## Prompt
The response should be an exact repetition of all the entries.

━━━ Given data

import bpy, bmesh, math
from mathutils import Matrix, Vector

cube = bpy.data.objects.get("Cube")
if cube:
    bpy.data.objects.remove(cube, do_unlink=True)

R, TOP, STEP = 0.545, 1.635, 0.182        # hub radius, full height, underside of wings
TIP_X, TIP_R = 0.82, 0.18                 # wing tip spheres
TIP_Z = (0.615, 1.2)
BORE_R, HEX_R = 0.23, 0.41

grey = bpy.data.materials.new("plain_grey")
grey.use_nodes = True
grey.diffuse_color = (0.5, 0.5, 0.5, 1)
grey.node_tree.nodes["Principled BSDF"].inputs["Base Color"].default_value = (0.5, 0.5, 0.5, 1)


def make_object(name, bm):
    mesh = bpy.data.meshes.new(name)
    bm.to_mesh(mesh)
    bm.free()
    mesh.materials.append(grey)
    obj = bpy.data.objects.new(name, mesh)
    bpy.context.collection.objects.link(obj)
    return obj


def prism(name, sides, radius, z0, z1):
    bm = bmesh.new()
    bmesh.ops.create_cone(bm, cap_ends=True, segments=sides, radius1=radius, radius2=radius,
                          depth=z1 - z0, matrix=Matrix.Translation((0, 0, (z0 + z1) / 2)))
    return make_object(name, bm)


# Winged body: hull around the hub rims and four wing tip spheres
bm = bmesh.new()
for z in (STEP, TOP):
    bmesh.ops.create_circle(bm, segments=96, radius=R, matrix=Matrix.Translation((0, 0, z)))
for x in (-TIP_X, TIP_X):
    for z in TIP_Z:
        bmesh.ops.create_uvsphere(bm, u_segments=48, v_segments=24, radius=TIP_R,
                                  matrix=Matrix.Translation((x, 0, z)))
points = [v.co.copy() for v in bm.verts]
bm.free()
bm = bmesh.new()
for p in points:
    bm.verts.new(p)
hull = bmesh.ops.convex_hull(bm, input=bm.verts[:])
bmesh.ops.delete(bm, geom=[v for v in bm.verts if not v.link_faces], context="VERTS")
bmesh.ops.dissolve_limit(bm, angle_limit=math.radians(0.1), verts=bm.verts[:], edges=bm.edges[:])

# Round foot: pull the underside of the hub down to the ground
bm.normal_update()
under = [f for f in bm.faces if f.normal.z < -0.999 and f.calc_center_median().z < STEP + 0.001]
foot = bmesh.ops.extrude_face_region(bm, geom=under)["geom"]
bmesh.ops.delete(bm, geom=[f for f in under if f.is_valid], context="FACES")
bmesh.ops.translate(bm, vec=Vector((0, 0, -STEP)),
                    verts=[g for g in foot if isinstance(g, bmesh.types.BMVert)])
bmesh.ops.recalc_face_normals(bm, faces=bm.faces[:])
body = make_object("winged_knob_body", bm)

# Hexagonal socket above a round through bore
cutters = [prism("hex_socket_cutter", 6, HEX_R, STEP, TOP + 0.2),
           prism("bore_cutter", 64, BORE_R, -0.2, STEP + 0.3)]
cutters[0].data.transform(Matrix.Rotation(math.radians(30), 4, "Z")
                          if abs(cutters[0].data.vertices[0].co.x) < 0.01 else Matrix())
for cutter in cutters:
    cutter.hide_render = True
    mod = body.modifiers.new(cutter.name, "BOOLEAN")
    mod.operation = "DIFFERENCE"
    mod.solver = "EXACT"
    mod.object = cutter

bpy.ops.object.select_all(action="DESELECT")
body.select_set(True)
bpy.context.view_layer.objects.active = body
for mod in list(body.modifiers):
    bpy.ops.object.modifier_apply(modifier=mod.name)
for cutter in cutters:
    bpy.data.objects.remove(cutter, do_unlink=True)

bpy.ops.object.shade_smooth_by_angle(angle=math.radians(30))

━━━━━━

## Task response
import bpy, bmesh, math
from mathutils import Matrix, Vector

cube = bpy.data.objects.get("Cube")
if cube:
    bpy.data.objects.remove(cube, do_unlink=True)

R, TOP, STEP = 0.545, 1.635, 0.182        # hub radius, full height, underside of wings
TIP_X, TIP_R = 0.82, 0.18                 # wing tip spheres
TIP_Z = (0.615, 1.2)
BORE_R, HEX_R = 0.23, 0.41

grey = bpy.data.materials.new("plain_grey")
grey.use_nodes = True
grey.diffuse_color = (0.5, 0.5, 0.5, 1)
grey.node_tree.nodes["Principled BSDF"].inputs["Base Color"].default_value = (0.5, 0.5, 0.5, 1)


def make_object(name, bm):
    mesh = bpy.data.meshes.new(name)
    bm.to_mesh(mesh)
    bm.free()
    mesh.materials.append(grey)
    obj = bpy.data.objects.new(name, mesh)
    bpy.context.collection.objects.link(obj)
    return obj


def prism(name, sides, radius, z0, z1):
    bm = bmesh.new()
    bmesh.ops.create_cone(bm, cap_ends=True, segments=sides, radius1=radius, radius2=radius,
                          depth=z1 - z0, matrix=Matrix.Translation((0, 0, (z0 + z1) / 2)))
    return make_object(name, bm)


# Winged body: hull around the hub rims and four wing tip spheres
bm = bmesh.new()
for z in (STEP, TOP):
    bmesh.ops.create_circle(bm, segments=96, radius=R, matrix=Matrix.Translation((0, 0, z)))
for x in (-TIP_X, TIP_X):
    for z in TIP_Z:
        bmesh.ops.create_uvsphere(bm, u_segments=48, v_segments=24, radius=TIP_R,
                                  matrix=Matrix.Translation((x, 0, z)))
points = [v.co.copy() for v in bm.verts]
bm.free()
bm = bmesh.new()
for p in points:
    bm.verts.new(p)
hull = bmesh.ops.convex_hull(bm, input=bm.verts[:])
bmesh.ops.delete(bm, geom=[v for v in bm.verts if not v.link_faces], context="VERTS")
bmesh.ops.dissolve_limit(bm, angle_limit=math.radians(0.1), verts=bm.verts[:], edges=bm.edges[:])

# Round foot: pull the underside of the hub down to the ground
bm.normal_update()
under = [f for f in bm.faces if f.normal.z < -0.999 and f.calc_center_median().z < STEP + 0.001]
foot = bmesh.ops.extrude_face_region(bm, geom=under)["geom"]
bmesh.ops.delete(bm, geom=[f for f in under if f.is_valid], context="FACES")
bmesh.ops.translate(bm, vec=Vector((0, 0, -STEP)),
                    verts=[g for g in foot if isinstance(g, bmesh.types.BMVert)])
bmesh.ops.recalc_face_normals(bm, faces=bm.faces[:])
body = make_object("winged_knob_body", bm)

# Hexagonal socket above a round through bore
cutters = [prism("hex_socket_cutter", 6, HEX_R, STEP, TOP + 0.2),
           prism("bore_cutter", 64, BORE_R, -0.2, STEP + 0.3)]
cutters[0].data.transform(Matrix.Rotation(math.radians(30), 4, "Z")
                          if abs(cutters[0].data.vertices[0].co.x) < 0.01 else Matrix())
for cutter in cutters:
    cutter.hide_render = True
    mod = body.modifiers.new(cutter.name, "BOOLEAN")
    mod.operation = "DIFFERENCE"
    mod.solver = "EXACT"
    mod.object = cutter

bpy.ops.object.select_all(action="DESELECT")
body.select_set(True)
bpy.context.view_layer.objects.active = body
for mod in list(body.modifiers):
    bpy.ops.object.modifier_apply(modifier=mod.name)
for cutter in cutters:
    bpy.data.objects.remove(cutter, do_unlink=True)

bpy.ops.object.shade_smooth_by_angle(angle=math.radians(30))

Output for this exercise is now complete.